Here is a great clip from one of CK’s previous comedy films where he again explores some of the challenges of being a parent. There are many examples of CK’s Saturn-Moon here, but at the end of the clip we can really see the full T-square with Mercury coming through. CK is trapped in a conversation (Mercury-Saturn) with his child who won’t stop asking him questions. Mercury-Saturn can be the negative thought loop, the being stuck in a constantly repeating phrase, the experience of being unable to solve an intellectual problem. In the course of answering her questions he makes reference to many Saturn-Moon themes: his being neglected by his own suffering parents, his parents lost youth, the fact that we are all alone in the universe, that no one cares about us, and the inability to solve the ultimate existential questions of life.

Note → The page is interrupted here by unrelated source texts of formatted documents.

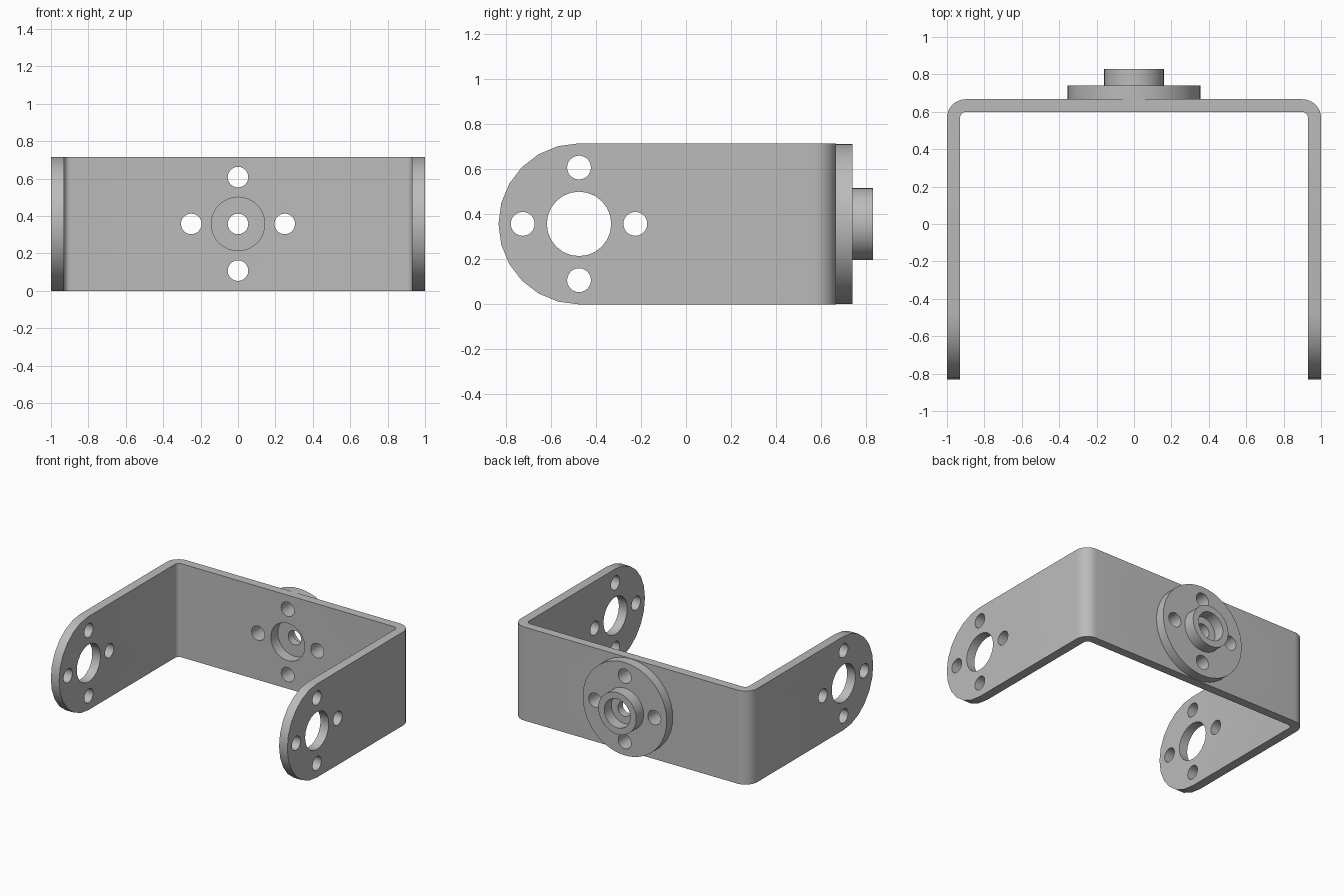
import bpy
import bmesh
from math import pi, sin, cos
from mathutils import Vector

cube = bpy.data.objects.get("Cube")
if cube:
    bpy.data.objects.remove(cube, do_unlink=True)

steel = bpy.data.materials.new("grey_metal")
steel.use_nodes = True
GREY = (0.5, 0.5, 0.5, 1)
steel.diffuse_color = GREY
steel.node_tree.nodes["Principled BSDF"].inputs["Base Color"].default_value = GREY

HEIGHT = 0.715
MID = HEIGHT / 2
ARM_Y = -0.475            # centre of the rounded arm ends
INNER, BACK = 0.60, 0.667  # faces of the back plate
THICK = 0.07
PITCH = 0.25              # bolt circle radius


def arc(cx, cy, r, start, end, steps):
    angles = [start + (end - start) * i / steps for i in range(steps + 1)]
    return [(cx + r * cos(a), cy + r * sin(a)) for a in angles]


def prism(name, points, depth):
    """Extrude a closed outline of 3D points by a vector."""
    bm = bmesh.new()
    face = bm.faces.new([bm.verts.new(p) for p in points])
    result = bmesh.ops.extrude_face_region(bm, geom=[face])
    moved = [v for v in result["geom"] if isinstance(v, bmesh.types.BMVert)]
    bmesh.ops.translate(bm, verts=moved, vec=Vector(depth))
    bmesh.ops.recalc_face_normals(bm, faces=bm.faces)
    mesh = bpy.data.meshes.new(name)
    bm.to_mesh(mesh)
    bm.free()
    mesh.materials.append(steel)
    obj = bpy.data.objects.new(name, mesh)
    bpy.context.collection.objects.link(obj)
    return obj


def rod_y(name, x, z, r, y0, y1, sides=24):
    ring = arc(x, z, r, 0, 2 * pi, sides)[:-1]
    return prism(name, [(a, y0, b) for a, b in ring], (0, y1 - y0, 0))


def rod_x(name, y, z, r, x0, x1, sides=24):
    ring = arc(y, z, r, 0, 2 * pi, sides)[:-1]
    return prism(name, [(x0, a, b) for a, b in ring], (x1 - x0, 0, 0))


def combine(target, tool, operation):
    mod = target.modifiers.new("cut", "BOOLEAN")
    mod.operation = operation
    mod.solver = "EXACT"
    mod.object = tool
    bpy.context.view_layer.objects.active = target
    bpy.ops.object.modifier_apply(modifier=mod.name)


def discard(obj):
    bpy.data.objects.remove(obj, do_unlink=True)


# U-shaped strip with rounded bends, oversized in height before trimming
R_OUT, R_IN = 0.10, 0.033
right_half = [(1, -1)] + arc(1 - R_OUT, BACK - R_OUT, R_OUT, 0, pi / 2, 8)
inner_half = [(1 - THICK, -1)] + arc(1 - THICK - R_IN, INNER - R_IN, R_IN, 0, pi / 2, 6)
outline = (right_half + [(-x, y) for x, y in reversed(right_half)]
           + [(-x, y) for x, y in inner_half] + inner_half[::-1])
bracket = prism("bracket", [(x, y, -0.1) for x, y in outline], (0, 0, HEIGHT + 0.2))

# Side profile that rounds the arm ends and trims the height
side = arc(ARM_Y, MID, MID, pi / 2, 3 * pi / 2, 12) + [(0.8, 0), (0.8, HEIGHT)]
trim = prism("side_trim", [(-1.2, y, z) for y, z in side], (2.4, 0, 0))
combine(bracket, trim, "INTERSECT")
discard(trim)

# Flanged hub on the back plate
hub = rod_y("hub", 0, MID, 0.355, BACK, 0.74, 48)
boss = rod_y("boss", 0, MID, 0.16, 0.70, 0.83, 32)
combine(hub, boss, "UNION")
discard(boss)

# Holes through both arms, around and at the pivot
offsets = [(PITCH, 0), (-PITCH, 0), (0, PITCH), (0, -PITCH)]
arm_cuts = [rod_x("pivot_cut", ARM_Y, MID, 0.143, -1.2, 1.2)]
arm_cuts += [rod_x("arm_bolt_cut", ARM_Y + a, MID + b, 0.053, -1.2, 1.2) for a, b in offsets]
for cutter in arm_cuts:
    combine(bracket, cutter, "DIFFERENCE")
    discard(cutter)

# Holes through the plate and hub, with a recess on each side of the centre
hub_cuts = [rod_y("hub_bolt_cut", a, MID + b, 0.055, 0.5, 0.9)
            for a, b in offsets + [(0, 0)]]
hub_cuts += [rod_y("inner_recess_cut", 0, MID, 0.143, 0.5, 0.685, 32),
             rod_y("outer_recess_cut", 0, MID, 0.11, 0.745, 0.9, 32)]
for cutter in hub_cuts:
    for part in (bracket, hub):
        combine(part, cutter, "DIFFERENCE")
    discard(cutter)

# Smooth curved walls, keep edges sharp
bpy.ops.object.select_all(action="DESELECT")
for part in (bracket, hub):
    part.select_set(True)
bpy.context.view_layer.objects.active = bracket
bpy.ops.object.shade_smooth_by_angle(angle=pi / 6)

CK does a lot of comedy bits where he is making fun of his own stupidity or someone else’s, and Mercury-Saturn is the combination of critical self judgement about one’s intelligence. With the Moon, it really fits how he makes humor out of describing what he sees as the stupidity of young children (and his own stupidity as a parent). In his new film Hilarious he describes a fight he has with his daughter who insists that Fig Newtons are actually called “Pig Newtons,” and again he is trapped in a meaningless conversation with a child having a stupid argument.
If we combine the Moon with each of the other planetary archetypes we get all of the various dimensions of what it can be to be a parent. CK is particularly possessed by and focused on the Saturnian dimensions of parenthood: the challenges, the responsibilities, the existential hard realities, but of course, there are many other experiences that being a parent can bring. Parents with the Jupiter-Moon combination might be more aware of the joy laughter and emotional richness that comes with parenting. Someone else who has Uranus-Moon might be particularly aware of the unpredictability of children, their disruptiveness as well as their precocious trickster playfulness. The Neptune-Moon parent might be more aware of the spiritual connection that can exist between parent and child, the sensitivities of children, the boundary issues in families. The Pluto-Moon parent might be particularly focused on the power dynamics that can exist between parent and child, the shadow dynamics within families, as well as the primal intensity of love that drives the parent-child bond.
The gift that astrology, and the archetypal perspective generally, can bring is the awareness of when we are trapped in a limited archetypal perspective. We can come to realize that we are possessed by an archetype, and then we can do work to move beyond the limits of that particular god’s point of view. As we move towards wholeness we are able to appreciate the full range of the human experience, and not limit ourselves to the projections of one narrow perspective. We may be born with a particular alignment (like CK’s Saturn-Moon) that has a very strong hold on us, but as we work with that energy and integrate the fuller range of its potential, we are able to move beyond the possession state and own the fuller range of archetypal potential that exists within each of us.
Louis CK’s birth data found on Wikipedia (no time, noon chart).
I don’t know how long it will be there, but the film “Hilarious” is currently posted on YouTube.